A few months ago, a saleswoman at Macy's tried to wheedle me into renewing my expired store credit card by offering a deep discount on the towels I was buying. So I dug it out of my wallet, where it was nestled between an expired press pass to the Texas state Capitol and an expired library card from Manchester, N.H., and happily handed it over.
She looked at it, puzzled. "But this isn't your name," she said.
The card said Daniel Collins. That's my husband, who I believe has never been to Macy's, or bought a towel, in his entire life.
I flashed back to a moment when I was living in Connecticut. I have no idea what year it was, except that it is very possible Richard Nixon was still president. I was in the Macy's in New Haven when a woman with a clipboard came up to me and asked me if I wanted to apply for a credit card.
"Absolutely," I said instantly.
She took up her pen. "What's your husband's name?" she asked.
I wish I could tell you that I made a speech about equal rights and headed for the door, but I just let her fill out my application. This was an era when women still needed a male co-signer to get credit. In some places, you needed a husband or father to even get a library card.
Anyway, I was proud of being newly married and dumb about the women's movement. I worked as a reporter in the Connecticut state Capitol, where the male legislators and male lobbyists and male reporters met in a place called the Hawaiian Room to drink. When a female journalist demanded that she be admitted, too, the media were barred completely. The guys in the press room blamed it all on the one woman, who, I am sorry to say, was not me. My only reaction was to wonder why anyone would want to go to the Hawaiian Room, which was in the attic, with steam pipes along the ceiling festooned with limp plastic leis.
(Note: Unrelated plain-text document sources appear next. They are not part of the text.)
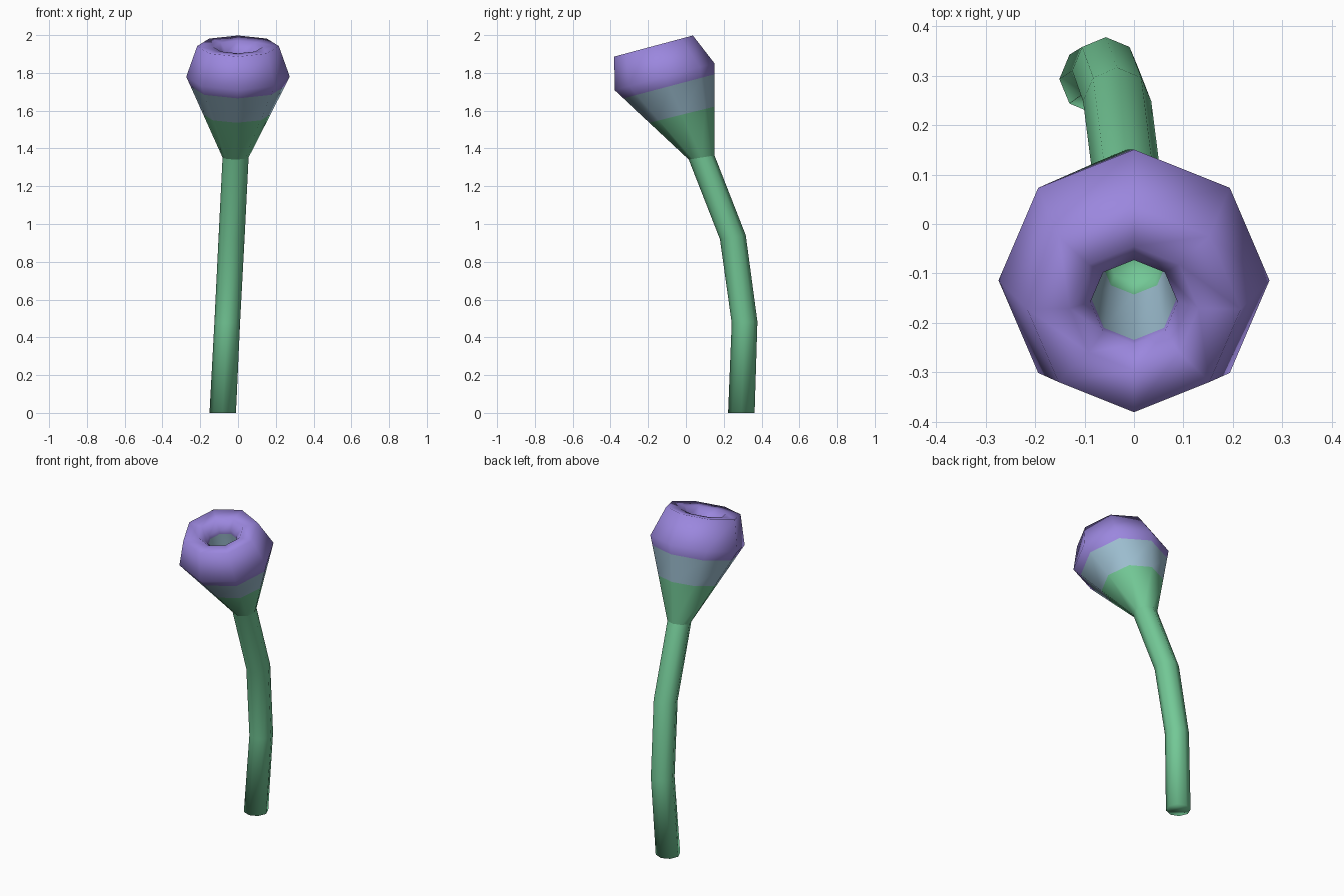
import bpy, bmesh, math
from mathutils import Vector

if "Cube" in bpy.data.objects:
    bpy.data.objects.remove(bpy.data.objects["Cube"])

SIDES = 8


def material(name, rgb):
    m = bpy.data.materials.new(name)
    m.diffuse_color = (*rgb, 1)
    m.use_nodes = True
    m.node_tree.nodes["Principled BSDF"].inputs["Base Color"].default_value = m.diffuse_color
    return m


GREEN = material("stem green", (0.171, 0.578, 0.305))
BLUE = material("pale blue", (0.337, 0.515, 0.63))
PURPLE = material("petal purple", (0.328, 0.242, 0.73))


def ring(x, y, z, r, tilt):
    """Octagon around a centre, leaning forward by tilt degrees."""
    a = math.radians(tilt)
    back = Vector((0, math.cos(a), math.sin(a)))
    return [Vector((x, y, z)) + Vector((1, 0, 0)) * r * math.cos(t) + back * r * math.sin(t)
            for t in (2 * math.pi * i / SIDES for i in range(SIDES))]


def mix(a, b, t):
    return [p.lerp(q, t) for p, q in zip(a, b)]


def loft(name, rings, bands, mats, cap_start=False, cap_end=False):
    """Skin successive rings; bands gives the material index of each band."""
    bm = bmesh.new()
    rows = [[bm.verts.new(p) for p in r] for r in rings]
    for a, b, mi in zip(rows, rows[1:], bands):
        for i in range(SIDES):
            j = (i + 1) % SIDES
            f = bm.faces.new((a[i], a[j], b[j], b[i]))
            f.material_index = mi
    if cap_start:
        bm.faces.new(rows[0][::-1]).material_index = bands[0]
    if cap_end:
        bm.faces.new(rows[-1]).material_index = bands[-1]
    for f in bm.faces:
        f.smooth = True
    me = bpy.data.meshes.new(name)
    bm.to_mesh(me)
    bm.free()
    for m in mats:
        me.materials.append(m)
    ob = bpy.data.objects.new(name, me)
    bpy.context.collection.objects.link(ob)
    return ob


# Curved stem
neck = ring(-0.013, 0.083, 1.352, 0.069, 9)
stem_rings = [
    ring(-0.081, 0.293, 0.0, 0.070, 0),
    ring(-0.057, 0.310, 0.48, 0.068, 3),
    ring(-0.034, 0.248, 0.93, 0.069, 9),
    neck,
]
loft("stem", stem_rings, [0, 0, 0], [GREEN], cap_start=True)

# Flower head: flared cone, rim, rolled lip and tapering throat
TILT = 15
widest = ring(0, -0.114, 1.78, 0.274, TILT)


def head_ring(depth, r):
    """Ring on the head axis, measured down from the rim."""
    a = math.radians(TILT)
    return ring(0, -0.172 + depth * math.sin(a), 1.942 - depth * math.cos(a), r, TILT)


head_rings = [
    neck,
    mix(neck, widest, 0.53),
    mix(neck, widest, 0.88),
    widest,
    head_ring(0.0, 0.216),
    head_ring(0.005, 0.13),
    head_ring(0.055, 0.088),
    head_ring(0.08, 0.086),
    head_ring(0.36, 0.066),
    head_ring(0.41, 0.055),
]
loft("flower_head", head_rings, [0, 1, 2, 2, 2, 2, 2, 1, 0],
     [GREEN, BLUE, PURPLE], cap_end=True)
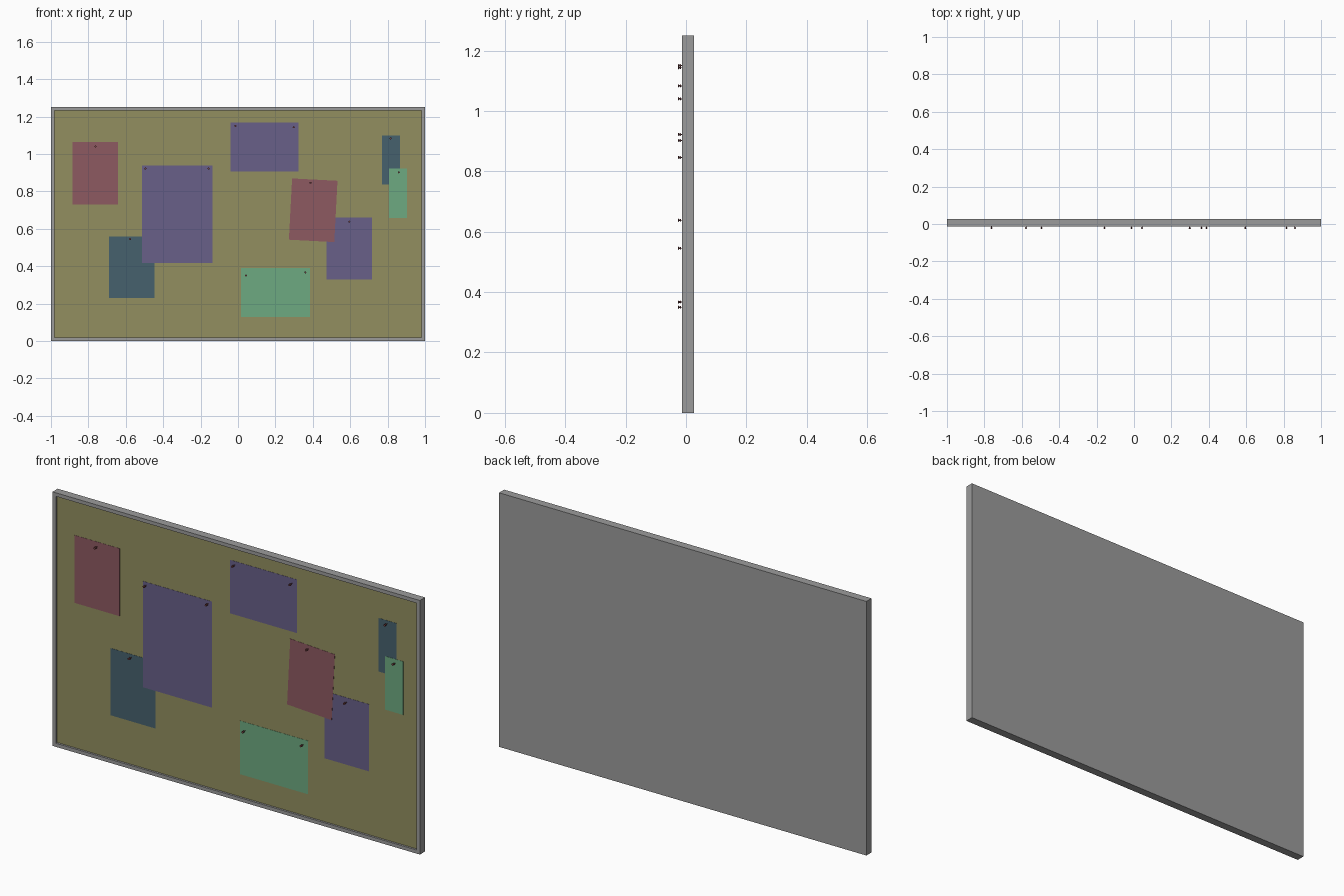
import bpy, bmesh, math
from mathutils import Matrix, Vector

cube = bpy.data.objects.get("Cube")
if cube:
    bpy.data.objects.remove(cube, do_unlink=True)


def material(name, rgb):
    m = bpy.data.materials.new(name)
    m.use_nodes = True
    m.diffuse_color = (*rgb, 1)
    m.node_tree.nodes["Principled BSDF"].inputs["Base Color"].default_value = (*rgb, 1)
    return m


grey = material("frame_grey", (0.33, 0.33, 0.33))
cork = material("cork_olive", (0.29, 0.275, 0.115))
red = material("paper_red", (0.27, 0.1, 0.12))
purple = material("paper_purple", (0.14, 0.117, 0.25))
teal = material("paper_teal", (0.062, 0.12, 0.155))
green = material("paper_green", (0.155, 0.4, 0.22))
pin_red = material("pin_red", (0.17, 0.05, 0.055))

BACK, FRONT, CORK = 0.026, -0.014, -0.004
HEIGHT, RIM, SHEET = 1.25, 0.025, 0.001


def finish(name, bm, mats):
    mesh = bpy.data.meshes.new(name)
    bm.to_mesh(mesh)
    bm.free()
    for m in mats:
        mesh.materials.append(m)
    obj = bpy.data.objects.new(name, mesh)
    bpy.context.collection.objects.link(obj)
    return obj


def box(bm, size, centre, tilt=0):
    mat = Matrix.Translation(centre) @ Matrix.Rotation(tilt, 4, 'Y') @ Matrix.Diagonal((*size, 1))
    bmesh.ops.create_cube(bm, size=1, matrix=mat)


# Board: one slab whose front is inset into a rim and sunk to the cork
bm = bmesh.new()
box(bm, (2, BACK - FRONT, HEIGHT), (0, (BACK + FRONT) / 2, HEIGHT / 2))
bm.normal_update()
panel = min(bm.faces, key=lambda f: f.calc_center_median().y)
bmesh.ops.inset_region(bm, faces=[panel], thickness=RIM)
sunk = bmesh.ops.extrude_discrete_faces(bm, faces=[panel])["faces"]
for face in sunk:
    face.material_index = 1
    bmesh.ops.translate(bm, verts=face.verts, vec=(0, CORK - FRONT, 0))
finish("board", bm, [grey, cork])

# Papers: name, colour, centre x/z, width/height, layer, tilt, pins as x/z
papers = [
    ("red_note", red, (-0.763, 0.897), (0.245, 0.333), 0, 0, [(-0.762, 1.04)]),
    ("teal_note", teal, (-0.568, 0.395), (0.245, 0.33), 0, 0, [(-0.577, 0.545)]),
    ("large_poster", purple, (-0.325, 0.677), (0.376, 0.522), 1, 0,
     [(-0.495, 0.922), (-0.157, 0.922)]),
    ("wide_purple_note", purple, (0.142, 1.037), (0.365, 0.263), 0, 0,
     [(-0.014, 1.15), (0.298, 1.143)]),
    ("purple_note", purple, (0.595, 0.495), (0.242, 0.33), 0, 0, [(0.595, 0.638)]),
    ("tilted_red_note", red, (0.402, 0.699), (0.243, 0.328), 1, 3, [(0.388, 0.846)]),
    ("wide_green_note", green, (0.2, 0.26), (0.37, 0.263), 0, 0,
     [(0.043, 0.35), (0.36, 0.367)]),
    ("teal_slip", teal, (0.818, 0.967), (0.097, 0.263), 0, 0, [(0.816, 1.083)]),
    ("green_slip", green, (0.855, 0.79), (0.098, 0.263), 1, 0, [(0.86, 0.902)]),
]

# Pin outline: radius and distance forward of the cork
outline = [(0.0015, 0), (0.0015, 0.012), (0.005, 0.012), (0.005, 0.014),
           (0.003, 0.016), (0.003, 0.019), (0.0055, 0.021), (0.0055, 0.023)]
SIDES = 10


def pin(name, x, z):
    bm = bmesh.new()
    rings = []
    for r, d in outline:
        angles = [2 * math.pi * i / SIDES for i in range(SIDES)]
        rings.append([bm.verts.new((r * math.cos(a), -d, r * math.sin(a))) for a in angles])
    for low, high in zip(rings, rings[1:]):
        for i in range(SIDES):
            j = (i + 1) % SIDES
            bm.faces.new((low[i], low[j], high[j], high[i]))
    bm.faces.new(rings[0])
    bm.faces.new(rings[-1])
    bmesh.ops.recalc_face_normals(bm, faces=bm.faces)
    bmesh.ops.translate(bm, verts=bm.verts, vec=Vector((x, CORK, z)))
    finish(name, bm, [pin_red])


for name, mat, (x, z), (w, h), layer, tilt, pins in papers:
    bm = bmesh.new()
    y = CORK - SHEET / 2 - layer * 2 * SHEET
    box(bm, (w, SHEET, h), (x, y, z), math.radians(tilt))
    finish(name, bm, [mat])
    for i, (px, pz) in enumerate(pins):
        pin(f"{name}_pin_{i + 1}", px, pz)
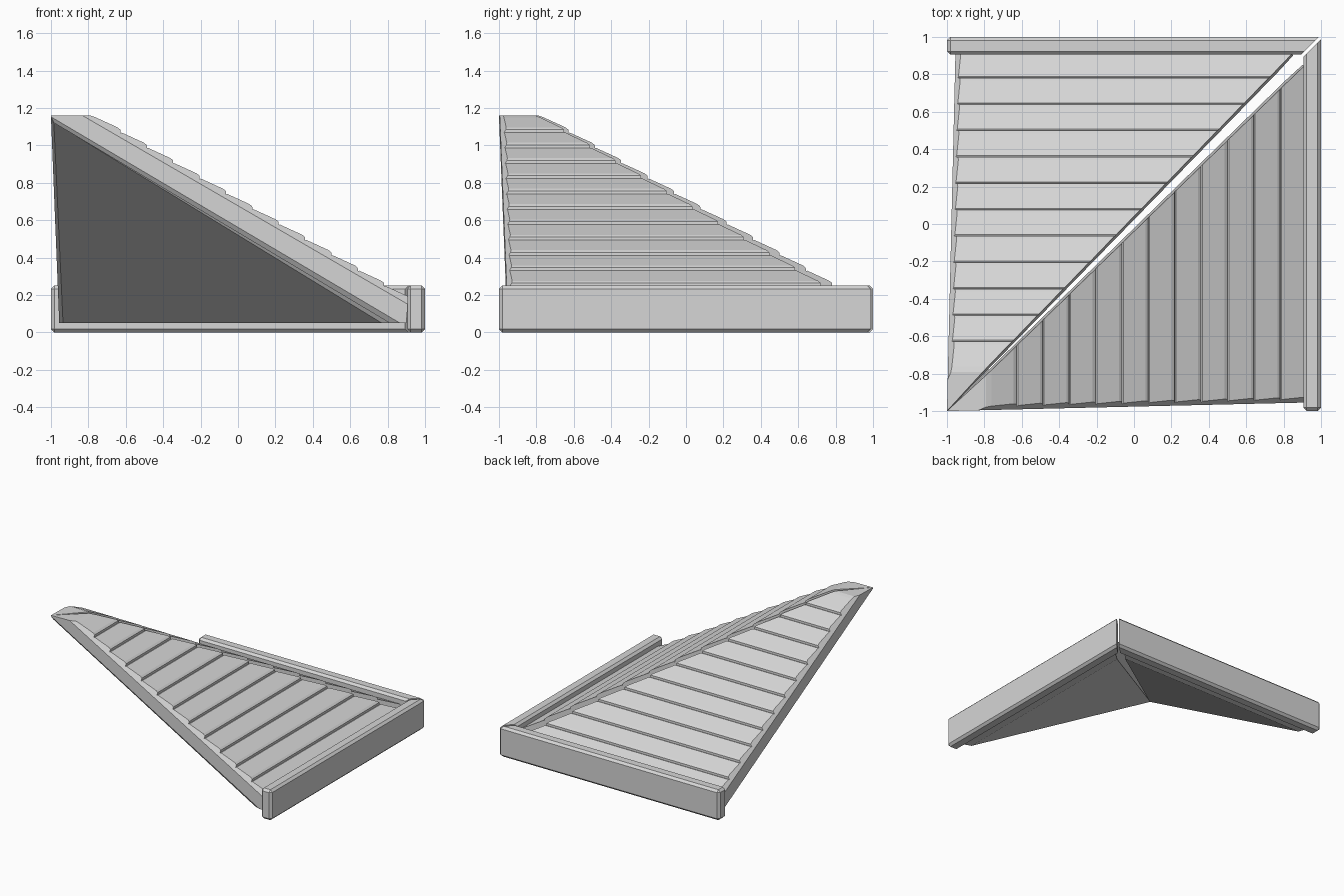
import bpy, bmesh
from mathutils import Vector

cube = bpy.data.objects.get("Cube")
if cube:
    bpy.data.objects.remove(cube, do_unlink=True)

GREY = (0.67, 0.67, 0.67, 1)
mat = bpy.data.materials.new("plain_grey")
mat.use_nodes = True
mat.diffuse_color = GREY
mat.node_tree.nodes["Principled BSDF"].inputs["Base Color"].default_value = GREY


def cut(bm, a, b, c, keep):
    """Slice along the plane through a, b, c and cap it, keeping the side of keep."""
    a, b, c, keep = map(Vector, (a, b, c, keep))
    n = (b - a).cross(c - a).normalized()
    if n.dot(keep - a) > 0:
        n = -n
    bmesh.ops.bisect_plane(bm, geom=bm.verts[:] + bm.edges[:] + bm.faces[:], dist=1e-5,
                           plane_co=a, plane_no=n, clear_outer=True)
    bmesh.ops.holes_fill(bm, edges=[e for e in bm.edges if e.is_boundary], sides=0)


def finish(bm, name, swap):
    """Make the object, swapping x and y for the half behind the hip."""
    if swap:
        for v in bm.verts:
            v.co.x, v.co.y = v.co.y, v.co.x
    bmesh.ops.recalc_face_normals(bm, faces=bm.faces[:])
    me = bpy.data.meshes.new(name)
    bm.to_mesh(me)
    bm.free()
    me.materials.append(mat)
    bpy.context.collection.objects.link(bpy.data.objects.new(name, me))


def roof_panel(name, swap):
    # Overlapping shingle courses over a straight underside
    pitch, rise = 0.141, 0.082
    profile = [(-1.0, 1.13), (-1.0, 1.16), (-0.79, 1.16)]
    x, z = -0.762, 1.15
    for i in range(12):
        profile += [(x, z), (x + 0.118, z - 0.054), (x + 0.133, z - 0.066), (x + 0.134, z - 0.084)]
        x, z = x + pitch, z - rise
    profile += [(0.91, z), (0.895, 0.0)]
    bm = bmesh.new()
    face = bm.faces.new([bm.verts.new((px, -1.1, pz)) for px, pz in profile])
    ext = bmesh.ops.extrude_face_region(bm, geom=[face])["geom"]
    bmesh.ops.translate(bm, vec=(0, 2.2, 0), verts=[g for g in ext if isinstance(g, bmesh.types.BMVert)])
    keep = (0.3, -0.3, 0.45)
    # Hip, eaves underside, gable face and its two chamfers
    cut(bm, (-1, -1, 1.16), (0.9, 0.835, 0.2), (0.9, 0.85, 0.05), keep)
    cut(bm, (0, 0, 0.05), (1, 0, 0.05), (0, 1, 0.05), keep)
    cut(bm, (-1, -1, 1.13), (0.9, -0.955, 0.1), (0.9, -0.955, 0.5), keep)
    cut(bm, (-1, -0.985, 1.13), (0.9, -0.935, 0.0), (0.9, -0.955, 0.03), keep)
    cut(bm, (-1, -1, 1.257), (0.9, -0.955, 0.155), (0.9, -0.935, 0.185), keep)
    finish(bm, name, swap)


def eaves_board(name, swap):
    # Chamfered board, mitred at the corner
    bm = bmesh.new()
    bmesh.ops.create_cube(bm, size=1)
    for v in bm.verts:
        v.co = (0.9525 + v.co.x * 0.095, 0.1 + v.co.y * 2.2, 0.125 + v.co.z * 0.25)
    bmesh.ops.bevel(bm, geom=bm.edges[:], offset=0.018, segments=1, affect='EDGES')
    cut(bm, (0.012, 0, 0), (1.012, 1, 0), (0.012, 0, 1), (0.95, 0, 0.1))
    finish(bm, name, swap)


for side, swap in (("side", False), ("back", True)):
    roof_panel(side + "_roof_panel", swap)
    eaves_board(side + "_eaves_board", swap)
I'm telling you all this because on Monday we celebrated Women's Equality Day, the anniversary of the 19th Amendment and women's right to vote. That was in 1920, and there's no longer anyone around who can tell us what that felt like to be disenfranchised because of your sex. But there are plenty of people who recall the time when women couldn't get credit in their own name.
Next year, if we're in the mood, we can celebrate the 40th anniversary of the day that Kathryn Kirschbaum, then the mayor of Davenport, Iowa, was told that she could not have a Bank of America card without her husband's signature.
The great thing about Equality Day is that it works in two ways. We can mull both how far we've come and how far we have to go. The one thought feeds the other. The idea of having 50 women in the U.S. Senate, or 250 female CEOs in the Fortune 500 seems less far-reaching if you contemplate the fact that in the 1960s, a spokesman for NASA said "talk of an American spacewoman makes me sick to my stomach." Now, one of the two American astronauts on the International Space Station is a woman, and that is so routine that we're not even aware of her name. (It's Karen Nyberg.)